Picture of What you need...
5 (or more if you need it longer!) plastic bottles
1 plastic bottle lid to fit
1 sharp pointed knife

Step 2: Cutting the bottles and making the filter lid

Picture of Cutting the bottles and making the filter lid
I used a knife, but you may find scissors easier/safer to use.

Carefully cut the bottoms off of FOUR of the bottles at the lowest line, retaining as much of the bottle as possible.

For the FIFTH bottle, you need to cut it in half, as shown.  Cutting the bottles should be straightforward if you follow the line or groove.

Next, you need to - very carefully - make several holes in the lid.  It is easier if you hold it against a hard surface, like a concrete pathway!  Screw the lid-with-holes onto the half-sized piece of bottle you cut previously.

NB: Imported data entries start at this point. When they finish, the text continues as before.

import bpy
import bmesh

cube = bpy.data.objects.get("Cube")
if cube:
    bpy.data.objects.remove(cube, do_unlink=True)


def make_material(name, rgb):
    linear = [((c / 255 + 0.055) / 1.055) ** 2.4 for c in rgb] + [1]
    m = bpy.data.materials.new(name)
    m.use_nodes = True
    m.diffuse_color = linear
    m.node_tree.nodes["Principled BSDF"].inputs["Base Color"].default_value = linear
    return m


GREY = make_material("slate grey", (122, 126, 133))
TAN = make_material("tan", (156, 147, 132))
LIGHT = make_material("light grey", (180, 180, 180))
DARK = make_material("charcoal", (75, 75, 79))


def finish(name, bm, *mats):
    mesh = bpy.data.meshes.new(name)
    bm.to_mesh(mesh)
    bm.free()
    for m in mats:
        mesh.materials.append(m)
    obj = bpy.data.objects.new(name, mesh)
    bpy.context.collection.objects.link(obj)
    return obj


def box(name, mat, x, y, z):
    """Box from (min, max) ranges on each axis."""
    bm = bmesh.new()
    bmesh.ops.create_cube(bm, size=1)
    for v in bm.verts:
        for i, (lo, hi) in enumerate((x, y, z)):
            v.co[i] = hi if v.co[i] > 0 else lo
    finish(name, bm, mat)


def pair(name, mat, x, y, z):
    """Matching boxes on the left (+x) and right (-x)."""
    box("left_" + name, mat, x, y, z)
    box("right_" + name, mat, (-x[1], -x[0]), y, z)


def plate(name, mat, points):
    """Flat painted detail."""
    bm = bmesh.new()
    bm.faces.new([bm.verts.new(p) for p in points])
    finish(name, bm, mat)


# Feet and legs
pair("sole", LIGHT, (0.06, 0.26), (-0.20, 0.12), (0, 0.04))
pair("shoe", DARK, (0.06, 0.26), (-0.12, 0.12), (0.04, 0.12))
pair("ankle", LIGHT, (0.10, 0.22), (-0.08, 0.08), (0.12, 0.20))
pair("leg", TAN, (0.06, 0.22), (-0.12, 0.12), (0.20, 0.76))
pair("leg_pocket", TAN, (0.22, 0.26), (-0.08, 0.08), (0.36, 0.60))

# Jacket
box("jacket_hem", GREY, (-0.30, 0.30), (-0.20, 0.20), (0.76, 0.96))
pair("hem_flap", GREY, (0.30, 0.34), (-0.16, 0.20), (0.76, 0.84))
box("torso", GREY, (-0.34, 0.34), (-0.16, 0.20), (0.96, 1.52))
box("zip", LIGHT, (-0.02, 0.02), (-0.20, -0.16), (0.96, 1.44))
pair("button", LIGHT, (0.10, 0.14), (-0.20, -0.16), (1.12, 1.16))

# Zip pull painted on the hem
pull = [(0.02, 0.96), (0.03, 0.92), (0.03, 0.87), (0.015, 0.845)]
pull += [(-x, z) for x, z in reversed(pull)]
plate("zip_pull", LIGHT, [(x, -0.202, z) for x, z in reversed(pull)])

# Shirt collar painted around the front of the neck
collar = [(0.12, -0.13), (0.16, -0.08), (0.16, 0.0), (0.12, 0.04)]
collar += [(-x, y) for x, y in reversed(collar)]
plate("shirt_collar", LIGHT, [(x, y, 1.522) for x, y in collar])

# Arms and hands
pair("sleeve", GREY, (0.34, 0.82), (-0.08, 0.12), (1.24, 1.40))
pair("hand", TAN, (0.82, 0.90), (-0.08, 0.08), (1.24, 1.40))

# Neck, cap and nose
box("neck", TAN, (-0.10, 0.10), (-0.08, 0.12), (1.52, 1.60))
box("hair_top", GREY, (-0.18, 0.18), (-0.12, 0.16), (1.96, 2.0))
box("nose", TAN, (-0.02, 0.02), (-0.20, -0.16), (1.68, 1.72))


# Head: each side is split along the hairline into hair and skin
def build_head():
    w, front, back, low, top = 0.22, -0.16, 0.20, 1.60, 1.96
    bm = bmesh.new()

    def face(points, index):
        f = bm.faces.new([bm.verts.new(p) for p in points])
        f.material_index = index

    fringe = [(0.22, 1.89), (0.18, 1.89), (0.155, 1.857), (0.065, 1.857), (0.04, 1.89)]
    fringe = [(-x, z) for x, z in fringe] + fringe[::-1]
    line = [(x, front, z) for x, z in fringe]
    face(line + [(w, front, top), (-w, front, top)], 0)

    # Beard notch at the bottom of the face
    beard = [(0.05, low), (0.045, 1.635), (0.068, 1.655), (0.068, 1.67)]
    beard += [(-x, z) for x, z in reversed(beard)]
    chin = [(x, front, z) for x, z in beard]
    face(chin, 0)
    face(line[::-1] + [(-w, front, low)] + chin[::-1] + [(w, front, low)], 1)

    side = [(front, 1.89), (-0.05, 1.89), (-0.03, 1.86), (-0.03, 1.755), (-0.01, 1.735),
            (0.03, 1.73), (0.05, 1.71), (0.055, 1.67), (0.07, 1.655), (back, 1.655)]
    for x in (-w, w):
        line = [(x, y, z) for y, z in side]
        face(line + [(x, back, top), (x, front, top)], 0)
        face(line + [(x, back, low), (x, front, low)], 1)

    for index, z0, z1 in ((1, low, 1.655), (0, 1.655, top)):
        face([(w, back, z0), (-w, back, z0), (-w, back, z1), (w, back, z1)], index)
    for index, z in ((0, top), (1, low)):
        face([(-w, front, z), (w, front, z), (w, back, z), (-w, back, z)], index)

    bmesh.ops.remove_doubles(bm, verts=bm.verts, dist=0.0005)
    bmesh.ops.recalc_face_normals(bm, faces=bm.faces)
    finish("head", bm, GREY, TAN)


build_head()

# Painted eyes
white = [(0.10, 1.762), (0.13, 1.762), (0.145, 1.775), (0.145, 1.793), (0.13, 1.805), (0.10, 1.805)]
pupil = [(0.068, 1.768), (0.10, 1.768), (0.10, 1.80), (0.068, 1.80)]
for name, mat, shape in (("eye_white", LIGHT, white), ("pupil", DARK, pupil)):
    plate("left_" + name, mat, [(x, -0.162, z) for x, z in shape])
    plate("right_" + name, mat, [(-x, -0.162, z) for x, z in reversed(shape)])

finton1 year ago
Nice! An excellent example of Reuse.
Wombling (author) 1 year ago
Worry not! In the absence of actual rain we tested it by pouring water down it manually, which probably meant it was exposed to a more forceful gush than would naturally occur with rain, and it works just fine. However if you did find the water was backing up, you could easily just make the holes a bit bigger. :)
Kiteman1 year ago
Has this been tested "in battle" yet?

I'd worry that those 5 little holes are not enough to allow the water through fast enough in wet weather.